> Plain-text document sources
________________
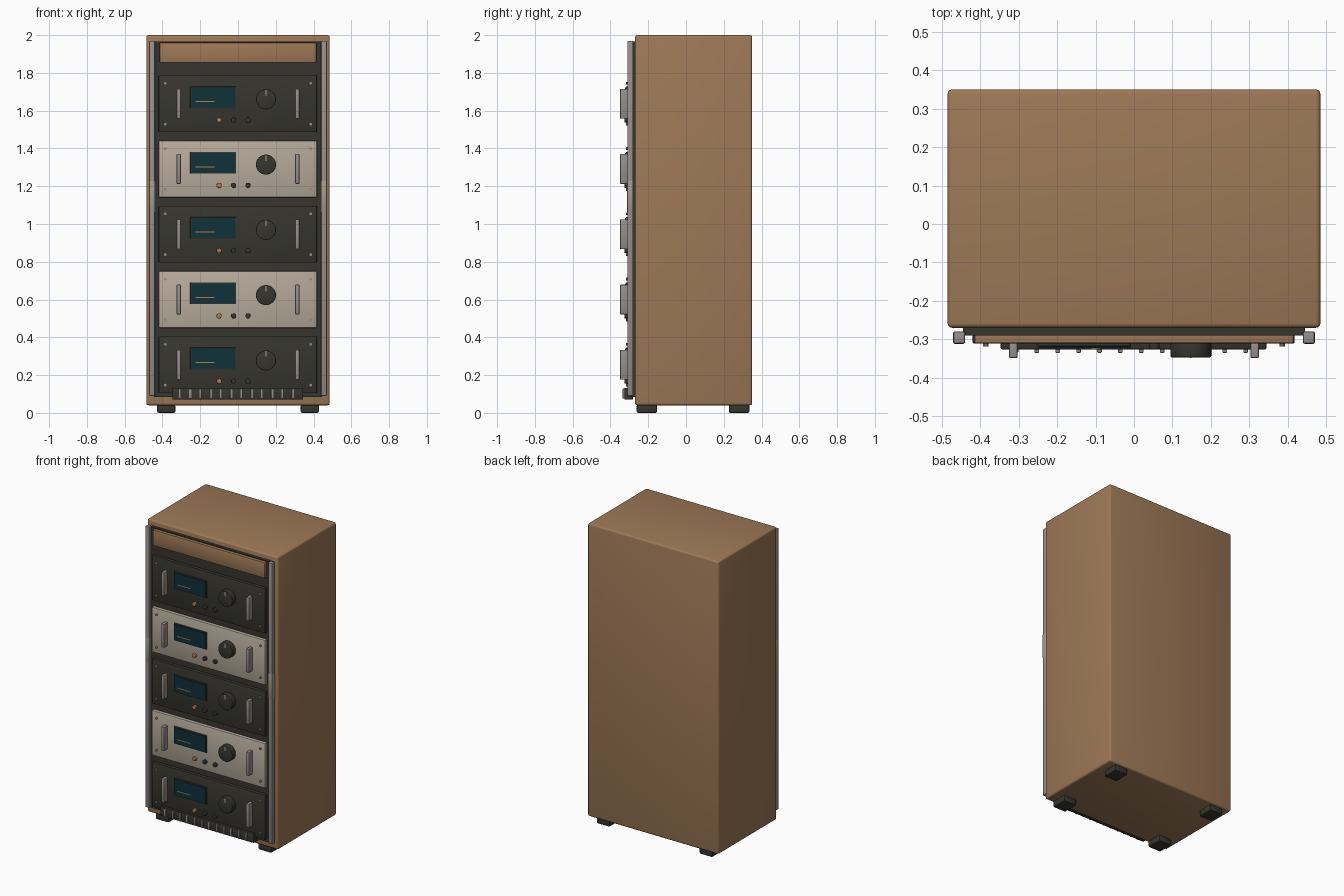
import bpy
from math import radians

cube = bpy.data.objects.get("Cube")
if cube:
    bpy.data.objects.remove(cube, do_unlink=True)


def material(name, r, g, b):
    m = bpy.data.materials.new(name)
    m.use_nodes = True
    m.diffuse_color = (r, g, b, 1)
    m.node_tree.nodes["Principled BSDF"].inputs["Base Color"].default_value = (r, g, b, 1)
    return m


wood = material("wood", 0.34, 0.19, 0.095)
dark = material("charcoal", 0.037, 0.036, 0.028)
cream = material("cream", 0.47, 0.41, 0.33)
metal = material("metal", 0.30, 0.27, 0.26)
worn = material("worn_metal", 0.36, 0.33, 0.27)
glass = material("display_teal", 0.005, 0.031, 0.042)
copper = material("copper", 0.47, 0.21, 0.085)


def finish(ob, name, mat, bevel, segments=2):
    ob.name = name
    ob.data.materials.append(mat)
    bpy.ops.object.transform_apply(location=False, rotation=True, scale=True)
    if bevel:
        mod = ob.modifiers.new("edge", "BEVEL")
        mod.width = bevel
        mod.segments = segments
        mod.limit_method = "ANGLE"
        bpy.ops.object.modifier_apply(modifier=mod.name)
    bpy.ops.object.shade_smooth_by_angle(angle=radians(35))
    return ob


def box(name, mat, x, y, z, bevel=0.0, segments=2):
    """Box from (low, high) ranges on each axis."""
    spans = (x, y, z)
    bpy.ops.mesh.primitive_cube_add(size=1, location=[(a + b) / 2 for a, b in spans])
    ob = bpy.context.object
    ob.scale = [b - a for a, b in spans]
    return finish(ob, name, mat, bevel, segments)


def disc(name, mat, x, z, radius, back, front, sides=16, bevel=0.0):
    """Cylinder that points to the front."""
    bpy.ops.mesh.primitive_cylinder_add(
        vertices=sides, radius=radius, depth=back - front,
        location=(x, (back + front) / 2, z), rotation=(radians(90), 0, 0))
    return finish(bpy.context.object, name, mat, bevel)


def around(c, half):
    return (c - half, c + half)


# Cabinet, backing panel and header
box("cabinet", wood, (-0.485, 0.485), (-0.27, 0.35), (0.04, 2.0), 0.012, 3)
box("backing_panel", dark, (-0.445, 0.445), (-0.29, -0.265), (0.085, 1.965))
box("header_panel", wood, (-0.415, 0.415), (-0.31, -0.28), (1.855, 1.96), 0.003)

# Feet and rails on both sides
for side, s in (("left", 1), ("right", -1)):
    for end, y in (("front", -0.207), ("back", 0.281)):
        box(f"{end}_{side}_foot", dark, around(s * 0.38, 0.048), around(y, 0.054), (0, 0.045), 0.008)
    box(f"{side}_rail", metal, around(s * 0.455, 0.015), (-0.311, -0.28), (0.09, 1.97), 0.004)
    box(f"{side}_rail_sleeve", worn, around(s * 0.455, 0.0155), (-0.3115, -0.2795), (1.06, 1.23), 0.004)


def unit(n, z, face):
    """One rack unit with its controls, centred on height z."""
    p = f"unit_{n}_"
    box(p + "panel", face, (-0.42, 0.418), (-0.311, -0.28), around(z, 0.15), 0.004)
    box(p + "display_frame", dark, (-0.253, -0.01), (-0.318, -0.305), (z - 0.025, z + 0.09), 0.002)
    box(p + "display", glass, (-0.247, -0.016), (-0.322, -0.315), (z - 0.02, z + 0.085))
    box(p + "display_trace", copper, (-0.225, -0.125), (-0.324, -0.32), around(z + 0.011, 0.003))
    disc(p + "knob", dark, 0.148, z + 0.023, 0.053, -0.305, -0.347, 32, 0.004)
    box(p + "knob_mark", cream, around(0.148, 0.002), (-0.349, -0.346), (z + 0.043, z + 0.072))
    for i, (x, mat) in enumerate(((-0.1, copper), (-0.023, dark), (0.053, dark))):
        disc(f"{p}button_{i + 1}", mat, x, z - 0.087, 0.0135, -0.305, -0.326, 16, 0.002)
    for side, s in (("left", 1), ("right", -1)):
        box(f"{p}{side}_handle", metal, around(s * 0.314, 0.011), (-0.349, -0.305), around(z, 0.079), 0.004)
        for level, v in (("upper", 1), ("lower", -1)):
            disc(f"{p}{level}_{side}_screw", metal, s * 0.385, z + v * 0.108, 0.0075, -0.305, -0.318, 10)


for n in range(5):
    unit(n + 1, 1.637 - 0.3455 * n, cream if n % 2 else dark)

# Lower vent bar with fins
box("vent_bar", dark, (-0.347, 0.345), (-0.326, -0.28), (0.07, 0.132), 0.004)
for i in range(12):
    box(f"vent_fin_{i + 1}", metal, around(-0.307 + 0.0543 * i, 0.006), (-0.335, -0.315), (0.075, 0.128), 0.002)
________________
> EXERCISE INSTRUCTIONS
Above are the records; give them all again exactly, apart from the pictures.

> WRITTEN REPLY
import bpy
from math import radians

cube = bpy.data.objects.get("Cube")
if cube:
    bpy.data.objects.remove(cube, do_unlink=True)


def material(name, r, g, b):
    m = bpy.data.materials.new(name)
    m.use_nodes = True
    m.diffuse_color = (r, g, b, 1)
    m.node_tree.nodes["Principled BSDF"].inputs["Base Color"].default_value = (r, g, b, 1)
    return m


wood = material("wood", 0.34, 0.19, 0.095)
dark = material("charcoal", 0.037, 0.036, 0.028)
cream = material("cream", 0.47, 0.41, 0.33)
metal = material("metal", 0.30, 0.27, 0.26)
worn = material("worn_metal", 0.36, 0.33, 0.27)
glass = material("display_teal", 0.005, 0.031, 0.042)
copper = material("copper", 0.47, 0.21, 0.085)


def finish(ob, name, mat, bevel, segments=2):
    ob.name = name
    ob.data.materials.append(mat)
    bpy.ops.object.transform_apply(location=False, rotation=True, scale=True)
    if bevel:
        mod = ob.modifiers.new("edge", "BEVEL")
        mod.width = bevel
        mod.segments = segments
        mod.limit_method = "ANGLE"
        bpy.ops.object.modifier_apply(modifier=mod.name)
    bpy.ops.object.shade_smooth_by_angle(angle=radians(35))
    return ob


def box(name, mat, x, y, z, bevel=0.0, segments=2):
    """Box from (low, high) ranges on each axis."""
    spans = (x, y, z)
    bpy.ops.mesh.primitive_cube_add(size=1, location=[(a + b) / 2 for a, b in spans])
    ob = bpy.context.object
    ob.scale = [b - a for a, b in spans]
    return finish(ob, name, mat, bevel, segments)


def disc(name, mat, x, z, radius, back, front, sides=16, bevel=0.0):
    """Cylinder that points to the front."""
    bpy.ops.mesh.primitive_cylinder_add(
        vertices=sides, radius=radius, depth=back - front,
        location=(x, (back + front) / 2, z), rotation=(radians(90), 0, 0))
    return finish(bpy.context.object, name, mat, bevel)


def around(c, half):
    return (c - half, c + half)


# Cabinet, backing panel and header
box("cabinet", wood, (-0.485, 0.485), (-0.27, 0.35), (0.04, 2.0), 0.012, 3)
box("backing_panel", dark, (-0.445, 0.445), (-0.29, -0.265), (0.085, 1.965))
box("header_panel", wood, (-0.415, 0.415), (-0.31, -0.28), (1.855, 1.96), 0.003)

# Feet and rails on both sides
for side, s in (("left", 1), ("right", -1)):
    for end, y in (("front", -0.207), ("back", 0.281)):
        box(f"{end}_{side}_foot", dark, around(s * 0.38, 0.048), around(y, 0.054), (0, 0.045), 0.008)
    box(f"{side}_rail", metal, around(s * 0.455, 0.015), (-0.311, -0.28), (0.09, 1.97), 0.004)
    box(f"{side}_rail_sleeve", worn, around(s * 0.455, 0.0155), (-0.3115, -0.2795), (1.06, 1.23), 0.004)


def unit(n, z, face):
    """One rack unit with its controls, centred on height z."""
    p = f"unit_{n}_"
    box(p + "panel", face, (-0.42, 0.418), (-0.311, -0.28), around(z, 0.15), 0.004)
    box(p + "display_frame", dark, (-0.253, -0.01), (-0.318, -0.305), (z - 0.025, z + 0.09), 0.002)
    box(p + "display", glass, (-0.247, -0.016), (-0.322, -0.315), (z - 0.02, z + 0.085))
    box(p + "display_trace", copper, (-0.225, -0.125), (-0.324, -0.32), around(z + 0.011, 0.003))
    disc(p + "knob", dark, 0.148, z + 0.023, 0.053, -0.305, -0.347, 32, 0.004)
    box(p + "knob_mark", cream, around(0.148, 0.002), (-0.349, -0.346), (z + 0.043, z + 0.072))
    for i, (x, mat) in enumerate(((-0.1, copper), (-0.023, dark), (0.053, dark))):
        disc(f"{p}button_{i + 1}", mat, x, z - 0.087, 0.0135, -0.305, -0.326, 16, 0.002)
    for side, s in (("left", 1), ("right", -1)):
        box(f"{p}{side}_handle", metal, around(s * 0.314, 0.011), (-0.349, -0.305), around(z, 0.079), 0.004)
        for level, v in (("upper", 1), ("lower", -1)):
            disc(f"{p}{level}_{side}_screw", metal, s * 0.385, z + v * 0.108, 0.0075, -0.305, -0.318, 10)


for n in range(5):
    unit(n + 1, 1.637 - 0.3455 * n, cream if n % 2 else dark)

# Lower vent bar with fins
box("vent_bar", dark, (-0.347, 0.345), (-0.326, -0.28), (0.07, 0.132), 0.004)
for i in range(12):
    box(f"vent_fin_{i + 1}", metal, around(-0.307 + 0.0543 * i, 0.006), (-0.335, -0.315), (0.075, 0.128), 0.002)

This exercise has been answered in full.